Duncan High School junior Conlan Jensen has no intention of farming or ranching. He wants to go into the fire service, but he found himself taking another one of Kayla Presley's agriculture classes again this year, the third one.
"There's something about her class and the way she teaches that you just don't get with any other teacher," Jensen said. "She makes everything interesting and intriguing even if you don't plan to make it your career."
More importantly, Jensen said, he has learned important life lessons from Presley.
"She has always emphasized that you need to go into all aspects of your life with a positive attitude and if you do you're going to get a lesson that you otherwise might not have gotten," Jensen said.
Duncan Unified Schools Superintendent Eldon Merrell hired Presley five years ago knowing exactly what he was getting. The 29-year-old graduated from Duncan High School in 2010.
"She was always a hard worker and she's that way as a teacher, she works hard," Merrell said. "She pushes the kids, she pushes herself and she doesn't accept second rate effort. She only accepts your best effort and the kids respond to that."
Presley attended Central Arizona College before transferring to the University of Arizona and then, ultimately Western New Mexico University. She had planned to go into the U.S. Forest Service, but ended up pushing her career off a bit when she had her son, Cooper. When he was six months old, her aunt called to let her know the ag teacher position was open at Duncan High School and asked her if she'd be interested.
"When I graduated high school, I had a lot of people telling me like 'You should do this, you should be an ag teacher' and it was never something that I really put a lot of thought into. I always said, 'Oh, maybe down the road' that's something I'd look at," Presley said. "So when they asked me, I was kind of excited, but I was really scared. I don't know that I'm qualified for that. I didn't go to school to be a teacher. And they're like, 'Oh, we can get you certified.'"
Now five years later and Presley can't imagine doing anything else.
"Agriculture education is really special and you get to do so much to help the kids. It's not like English or math, where the kids have to be there," Presley said. "My kids really want to be in ag class so you get this really unique perspective. You get to see the best in the kids. They are so into it; they just are so excited to be in class."
It also helps that she's a hometown girl.
"My favorite part of the job is helping the kids and interacting with the kids. At first it was kind of weird. There's really an interesting kind of dynamic that happens when you are like the hometown girl teacher," Presley said. "You know the kids, the parents, their cousins and brothers and sisters, and you have something that you can relate yourself to them. So it makes the kids more comfortable being in your class and more comfortable to be able to share things, more comfortable to be able to work with you. It's a really neat type of perspective that you get."

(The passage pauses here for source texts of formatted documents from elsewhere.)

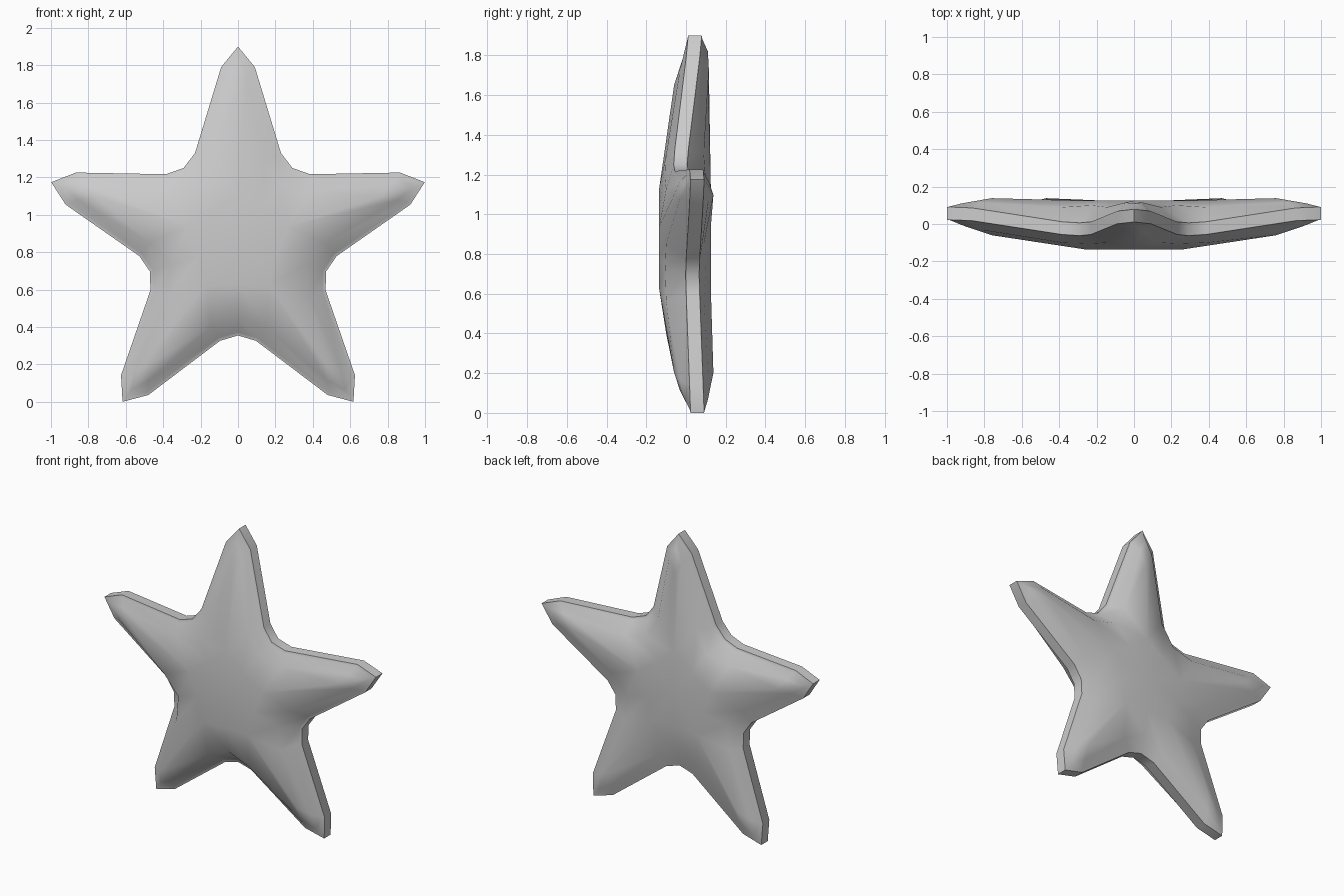
import bpy, bmesh
from math import radians, sin, cos

if "Cube" in bpy.data.objects:
    bpy.data.objects.remove(bpy.data.objects["Cube"])

CZ = 0.85  # height of the star's centre


def place(angle, along, side, y):
    t = radians(angle)
    return (along * cos(t) - side * sin(t), y,
            CZ + along * sin(t) + side * cos(t))


def ring(tip, shoulder, inner, valley, y_of):
    """30-point star ring; each argument is (distance along arm, half width)."""
    pts = []
    for k in range(5):
        a, v = 90 + 72 * k, 126 + 72 * k
        n = a + 72
        for kind, ang, (d, s), sign in (
                ("tip", a, tip, 0), ("shoulder", a, shoulder, 1),
                ("inner", a, inner, 1), ("valley", v, valley, 0),
                ("inner", n, inner, -1), ("shoulder", n, shoulder, -1)):
            pts.append(place(ang, d, s * sign, y_of(kind, ang % 360, v % 360)))
    return pts


def rim_mid(kind, ang, v):
    # the rim dips forward in the two upper valleys and back at the tips
    upper = v in (126, 54)
    if kind == "tip":
        return 0.045 if ang == 90 else 0.057
    if kind == "shoulder":
        return 0.035 if ang == 90 else 0.052
    if kind == "inner":
        return -0.022 if upper else 0.035
    return -0.028 if upper else 0.032


def rim(offset):
    return lambda *a: rim_mid(*a) + offset


def table(**heights):
    return lambda kind, ang, v: heights[kind]


def back_crest(kind, ang, v):
    if kind in ("tip", "shoulder"):
        return 0.112 if ang == 90 else 0.138
    return 0.125


outline = ((1.05, 0), (0.94, 0.09), (0.48, 0.23), (0.495, 0))
skin = ((1.03, 0), (0.93, 0.077), (0.47, 0.215), (0.478, 0))
bulge = ((0.97, 0), (0.88, 0.045), (0.45, 0.145), (0.385, 0))
crest = ((0.80, 0), (0.80, 0), (0.28, 0), (0.22, 0))

# rings from the front crest, over the rim, to the back crest
rings = [
    ring(*crest, table(tip=-0.06, shoulder=-0.06, inner=-0.135, valley=-0.135)),
    ring(*bulge, table(tip=-0.005, shoulder=-0.03, inner=-0.10, valley=-0.105)),
    ring(*skin, rim(-0.038)),
    ring(*outline, rim(-0.034)),
    ring(*outline, rim(0.034)),
    ring(*skin, rim(0.038)),
    ring(*bulge, table(tip=0.11, shoulder=0.115, inner=0.09, valley=0.10)),
    ring(*crest, back_crest),
]

# star body
bm = bmesh.new()
loops = [[bm.verts.new(p) for p in r] for r in rings]
for a, b in zip(loops, loops[1:]):
    for i in range(30):
        j = (i + 1) % 30
        bm.faces.new((a[i], a[j], b[j], b[i]))

# flat middle of the front and back
for loop, y in ((loops[0], -0.135), (loops[-1], 0.125)):
    centre = bm.verts.new((0, y, CZ))
    core = [v for i, v in enumerate(loop) if i % 6 in (2, 3, 4)]
    for i, v in enumerate(core):
        if i % 3 != 2:
            bm.faces.new((v, core[i + 1], centre))
    for k in range(5):
        bm.faces.new((core[3 * k + 2], core[(3 * k + 3) % 15], centre))

bmesh.ops.remove_doubles(bm, verts=bm.verts, dist=0.0005)
bmesh.ops.dissolve_degenerate(bm, edges=bm.edges, dist=0.0005)
bmesh.ops.recalc_face_normals(bm, faces=bm.faces)
mesh = bpy.data.meshes.new("star")
bm.to_mesh(mesh)
bm.free()
star = bpy.data.objects.new("star", mesh)
bpy.context.collection.objects.link(star)
bpy.context.view_layer.objects.active = star
star.select_set(True)
bpy.ops.object.shade_smooth_by_angle(angle=radians(45))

Being able to relate on that level gives her the ability to challenge her students, too, Presley said. She often finds herself helping kids write their resume, fill out scholarship applications and college applications.
"I was the first one to get a bachelor's degree in my family and nobody knew what direction to point us in. I remember feeling so overwhelmed, so part of my job is to help them, but a lot of it is me just making sure these kids aren't feeling overwhelmed so that if they go to a semester of college they don't feel so overwhelmed that they're just going to give up because they don't feel comfortable and they don't know what they're doing," Presley said.

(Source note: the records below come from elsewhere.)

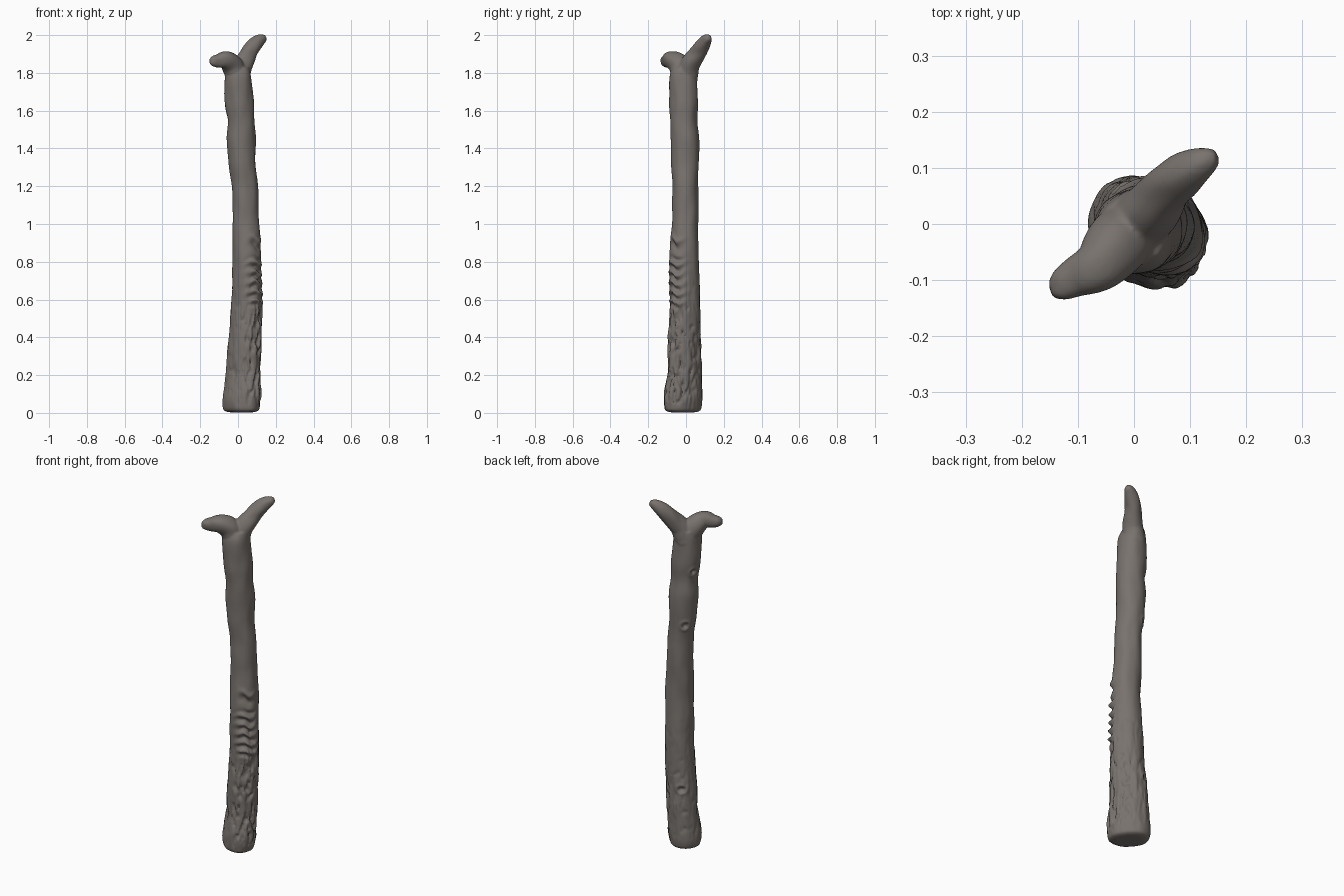
import bpy
import bmesh
import math
from mathutils import Vector, noise

cube = bpy.data.objects.get("Cube")
if cube:
    bpy.data.objects.remove(cube)

# Bark colour
bark = bpy.data.materials.new("grey brown bark")
bark.use_nodes = True
colour = (0.19, 0.17, 0.155, 1)
bark.diffuse_color = colour
bsdf = bark.node_tree.nodes["Principled BSDF"]
bsdf.inputs["Base Color"].default_value = colour
bsdf.inputs["Roughness"].default_value = 0.8

# Centre line points: x, y, z, radius
TRUNK = [(.02, -.018, .003, .06), (.02, -.018, .012, .088), (.02, -.018, .04, .097),
         (.025, -.017, .1, .1), (.027, -.008, .2, .092), (.038, -.008, .4, .087),
         (.045, -.007, .6, .082), (.048, -.01, .8, .077), (.045, -.007, .92, .074),
         (.04, -.003, 1.05, .07), (.035, -.005, 1.2, .068), (.022, -.005, 1.32, .072),
         (.017, -.005, 1.45, .077), (.015, -.01, 1.55, .071), (.008, -.012, 1.65, .077),
         (0, -.015, 1.78, .072), (0, -.008, 1.83, .06)]
LOW_BRANCH = [(0, -.01, 1.77, .06), (-.03, -.035, 1.84, .058), (-.065, -.075, 1.869, .047),
              (-.105, -.095, 1.864, .036), (-.135, -.112, 1.863, .026), (-.149, -.117, 1.864, .013)]
HIGH_BRANCH = [(0, 0, 1.77, .062), (.025, .02, 1.84, .053), (.055, .058, 1.9, .045),
               (.085, .087, 1.945, .04), (.115, .107, 1.972, .031), (.137, .117, 1.983, .021),
               (.148, .12, 1.987, .012)]


def bump(value, middle, width):
    return math.exp(-((value - middle) / width) ** 2)


def angle_gap(a, degrees):
    d = a - math.radians(degrees)
    return math.atan2(math.sin(d), math.cos(d))


def trunk_relief(a, z):
    """Radius scale and offset of the trunk surface."""
    gap = angle_gap(a, -45)
    # Flattened, wider foot
    stretch = 1 + 0.14 * max(0, 1 - z / 0.9) * math.cos(2 * gap)
    # Gentle lumps everywhere
    p = Vector((math.cos(a), math.sin(a), z * 5))
    offset = 0.005 * noise.noise(p * 1.5)
    # Long bark furrows on the lower half
    low = 1 / (1 + math.exp((z - 0.6) * 14)) * min(1, z / 0.12)
    furrow = noise.noise(Vector((math.cos(a) * 4.5, math.sin(a) * 4.5, z * 9)))
    offset -= low * (0.35 + bump(gap, 0.3, 1.2)) * 0.019 * max(0, 1 - abs(furrow) * 5)
    # Stacked wavy ledges
    wave = z + 0.012 * math.sin(gap * 4) + 0.012 * noise.noise(p * 2)
    if 0.54 < z < 0.84:
        fade = min(1, (z - 0.54) / 0.05, (0.84 - z) / 0.03)
        offset += fade * bump(gap, 0, 0.62) * 0.013 * math.sin(wave * math.tau / 0.052)
    # Torn patch above the ledges
    offset += 0.012 * bump(wave, 0.92, 0.016) * bump(gap, 0.1, 0.55)
    offset -= 0.012 * bump(wave, 0.88, 0.02) * bump(gap, 0, 0.5)
    # Knot holes on the back
    for degrees, height, size in ((135, 1.29, 0.022), (160, 1.6, 0.02), (125, 0.35, 0.02)):
        d = math.hypot(angle_gap(a, degrees) * 0.075, z - height) / size
        offset += 0.006 * bump(d, 1.1, 0.4) - 0.018 * bump(d, 0, 0.7)
    return stretch, offset


def branch_relief(a, z):
    return 1, 0.004 * noise.noise(Vector((math.cos(a), math.sin(a), z * 20)))


def spline(points, steps):
    """Smooth path through the points, evenly subdivided."""
    pts = [Vector(p) for p in points]
    pts = [pts[0]] + pts + [pts[-1]]
    path = []
    for p0, p1, p2, p3 in zip(pts, pts[1:], pts[2:], pts[3:]):
        count = max(3, int((p2 - p1).length * steps))
        for i in range(count):
            t = i / count
            path.append(0.5 * (2 * p1 + (p2 - p0) * t + (2 * p0 - 5 * p1 + 4 * p2 - p3) * t * t
                               + (3 * p1 - p0 - 3 * p2 + p3) * t ** 3))
    return path + [pts[-1]]


def loft(bm, points, relief, steps, segments, upright):
    path = spline(points, steps)
    rings = []
    for i, p in enumerate(path):
        tangent = (path[min(i + 1, len(path) - 1)] - path[max(i - 1, 0)]).xyz
        turn = Vector((0, 0, 1)).rotation_difference(Vector((0, 0, 1)) if upright else tangent)
        ring = []
        for k in range(segments):
            a = math.tau * k / segments
            stretch, offset = relief(a, p.z)
            r = p.w * stretch + offset
            ring.append(bm.verts.new(p.xyz + turn @ Vector((math.cos(a) * r, math.sin(a) * r, 0))))
        rings.append(ring)
    for lower, upper in zip(rings, rings[1:]):
        for k in range(segments):
            n = (k + 1) % segments
            bm.faces.new((lower[k], lower[n], upper[n], upper[k]))
    bm.faces.new(rings[0][::-1])
    bm.faces.new(rings[-1])


# Trunk and forked branches fused into one skin
bm = bmesh.new()
loft(bm, TRUNK, trunk_relief, 160, 90, True)
for branch in (LOW_BRANCH, HIGH_BRANCH):
    loft(bm, branch, branch_relief, 120, 32, False)
mesh = bpy.data.meshes.new("forked_trunk")
bm.to_mesh(mesh)
bm.free()
mesh.materials.append(bark)
trunk = bpy.data.objects.new("forked_trunk", mesh)
bpy.context.collection.objects.link(trunk)

fuse = trunk.modifiers.new("fuse", 'REMESH')
fuse.mode = 'VOXEL'
fuse.voxel_size = 0.006
fuse.use_smooth_shade = True
soften = trunk.modifiers.new("soften", 'SMOOTH')
soften.factor = 0.5
soften.iterations = 3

Like with any job, Presley said some days are harder than others, but for her, the good days far outweigh the bad.
She remembers helping one special needs child make a sprinkler using PVC pipe, glue and copper wires.
"He was putting the last piece on and he stopped and I said, 'What's wrong?' and he said, 'Hold on just a minute." He's just sitting there and I was kind of confused. And he says, 'I just want to take this in. This is the best thing I've done in high school,'" Presley said. "I just wanted to cry because you know, those successes, like it seems so small to me just to put that last piece on and let's go. But he just wanted to sit there for a minute because that was the the most awesome thing that he felt he had done in high school. And those are the days that are like, 'Oh, my gosh, I love what I do.'"
There are only a couple of teachers left at Duncan High that were there when she graduated, Presley said. That makes her sad because she'd like to apologize to a couple of her former teachers.
"You think they just come to class and they grade papers and they make copies, but there's so much more about being a teacher that as a student I didn't realize," Presley said. "I never realized how much work it was to be a teacher, but I can't imagine another life for myself now. I never would have imagined where I would be today. It's just been a wild ride."